*Problem statement:* Every line of the data below is to be given again as it appears, with the images removed.
- Opening Delimiter -
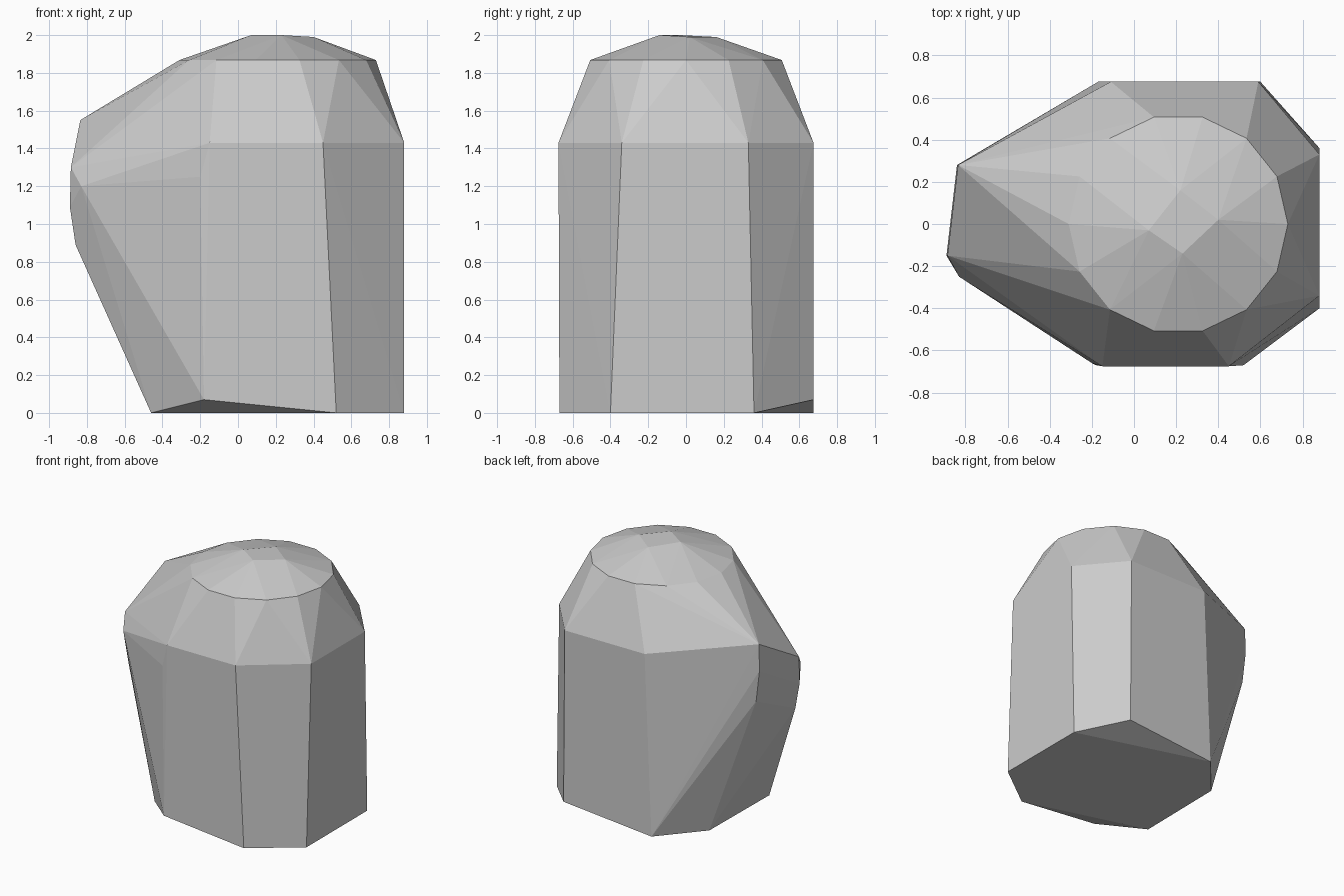
import bpy
import bmesh
from math import cos, sin, tau
from mathutils import Vector

default_cube = bpy.data.objects.get("Cube")
if default_cube:
    bpy.data.objects.remove(default_cube, do_unlink=True)


def make_material(name, value):
    """Plain grey material, same colour in viewport and render."""
    material = bpy.data.materials.new(name)
    material.use_nodes = True
    colour = (value, value, value, 1)
    material.diffuse_color = colour
    material.node_tree.nodes["Principled BSDF"].inputs["Base Color"].default_value = colour
    return material


def level(height, outline):
    """Lift a flat outline to one height."""
    return [Vector((x, y, height)) for x, y in outline]


def circle(centre_x, radius, height, sides):
    """Regular ring of points around a vertical axis."""
    angles = [tau * i / sides for i in range(sides)]
    return level(height, [(centre_x + radius * cos(a), radius * sin(a)) for a in angles])


def build_hull(name, points, material):
    """Wrap a convex, flat-shaded skin around the points."""
    bm = bmesh.new()
    for point in points:
        bm.verts.new(point)
    hull = bmesh.ops.convex_hull(bm, input=bm.verts[:])
    unused = {v for v in hull["geom_interior"] + hull["geom_unused"]
              if isinstance(v, bmesh.types.BMVert)}
    bmesh.ops.delete(bm, geom=list(unused), context="VERTS")
    bmesh.ops.recalc_face_normals(bm, faces=bm.faces[:])
    mesh = bpy.data.meshes.new(name)
    bm.to_mesh(mesh)
    bm.free()
    mesh.materials.append(material)
    body = bpy.data.objects.new(name, mesh)
    bpy.context.collection.objects.link(body)
    return body


# Flat base, with two corners chipped upwards
base = level(0, [(-.46, -.385), (.52, -.67), (.88, -.4),
                 (.88, .36), (-.17, .675), (-.45, .35)])
chipped_corners = level(.07, [(-.18, -.67), (.6, .675)])

# Shoulder where the upright walls meet the sloping cap
shoulder = level(1.43, [(-.15, -.675), (.45, -.675), (.88, -.34),
                        (.88, .33), (.59, .675), (-.11, .675)])
front_crease = level(1.25, [(-.2, -.66)])

# Blunt bulge on one side
bulge = (level(.89, [(-.86, -.14)])
         + level(1.09, [(-.89, -.15), (-.81, .28)])
         + level(1.2, [(-.83, -.25)])
         + level(1.3, [(-.885, -.15)])
         + level(1.34, [(-.84, .28)])
         + level(1.55, [(-.835, .28)]))

# Round cap rim and shallow crown
cap_rim = circle(.21, .52, 1.868, 14)
crown = (level(2, [(.07, -.03), (.23, -.14)])
         + level(1.99, [(.4, .02), (.22, .16)]))

stone_grey = make_material("stone grey", .6)
build_hull("stone_body",
           base + chipped_corners + shoulder + front_crease + bulge + cap_rim + crown,
           stone_grey)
- Closing Delimiter -
*Response to the task:*
import bpy
import bmesh
from math import cos, sin, tau
from mathutils import Vector

default_cube = bpy.data.objects.get("Cube")
if default_cube:
    bpy.data.objects.remove(default_cube, do_unlink=True)


def make_material(name, value):
    """Plain grey material, same colour in viewport and render."""
    material = bpy.data.materials.new(name)
    material.use_nodes = True
    colour = (value, value, value, 1)
    material.diffuse_color = colour
    material.node_tree.nodes["Principled BSDF"].inputs["Base Color"].default_value = colour
    return material


def level(height, outline):
    """Lift a flat outline to one height."""
    return [Vector((x, y, height)) for x, y in outline]


def circle(centre_x, radius, height, sides):
    """Regular ring of points around a vertical axis."""
    angles = [tau * i / sides for i in range(sides)]
    return level(height, [(centre_x + radius * cos(a), radius * sin(a)) for a in angles])


def build_hull(name, points, material):
    """Wrap a convex, flat-shaded skin around the points."""
    bm = bmesh.new()
    for point in points:
        bm.verts.new(point)
    hull = bmesh.ops.convex_hull(bm, input=bm.verts[:])
    unused = {v for v in hull["geom_interior"] + hull["geom_unused"]
              if isinstance(v, bmesh.types.BMVert)}
    bmesh.ops.delete(bm, geom=list(unused), context="VERTS")
    bmesh.ops.recalc_face_normals(bm, faces=bm.faces[:])
    mesh = bpy.data.meshes.new(name)
    bm.to_mesh(mesh)
    bm.free()
    mesh.materials.append(material)
    body = bpy.data.objects.new(name, mesh)
    bpy.context.collection.objects.link(body)
    return body


# Flat base, with two corners chipped upwards
base = level(0, [(-.46, -.385), (.52, -.67), (.88, -.4),
                 (.88, .36), (-.17, .675), (-.45, .35)])
chipped_corners = level(.07, [(-.18, -.67), (.6, .675)])

# Shoulder where the upright walls meet the sloping cap
shoulder = level(1.43, [(-.15, -.675), (.45, -.675), (.88, -.34),
                        (.88, .33), (.59, .675), (-.11, .675)])
front_crease = level(1.25, [(-.2, -.66)])

# Blunt bulge on one side
bulge = (level(.89, [(-.86, -.14)])
         + level(1.09, [(-.89, -.15), (-.81, .28)])
         + level(1.2, [(-.83, -.25)])
         + level(1.3, [(-.885, -.15)])
         + level(1.34, [(-.84, .28)])
         + level(1.55, [(-.835, .28)]))

# Round cap rim and shallow crown
cap_rim = circle(.21, .52, 1.868, 14)
crown = (level(2, [(.07, -.03), (.23, -.14)])
         + level(1.99, [(.4, .02), (.22, .16)]))

stone_grey = make_material("stone grey", .6)
build_hull("stone_body",
           base + chipped_corners + shoulder + front_crease + bulge + cap_rim + crown,
           stone_grey)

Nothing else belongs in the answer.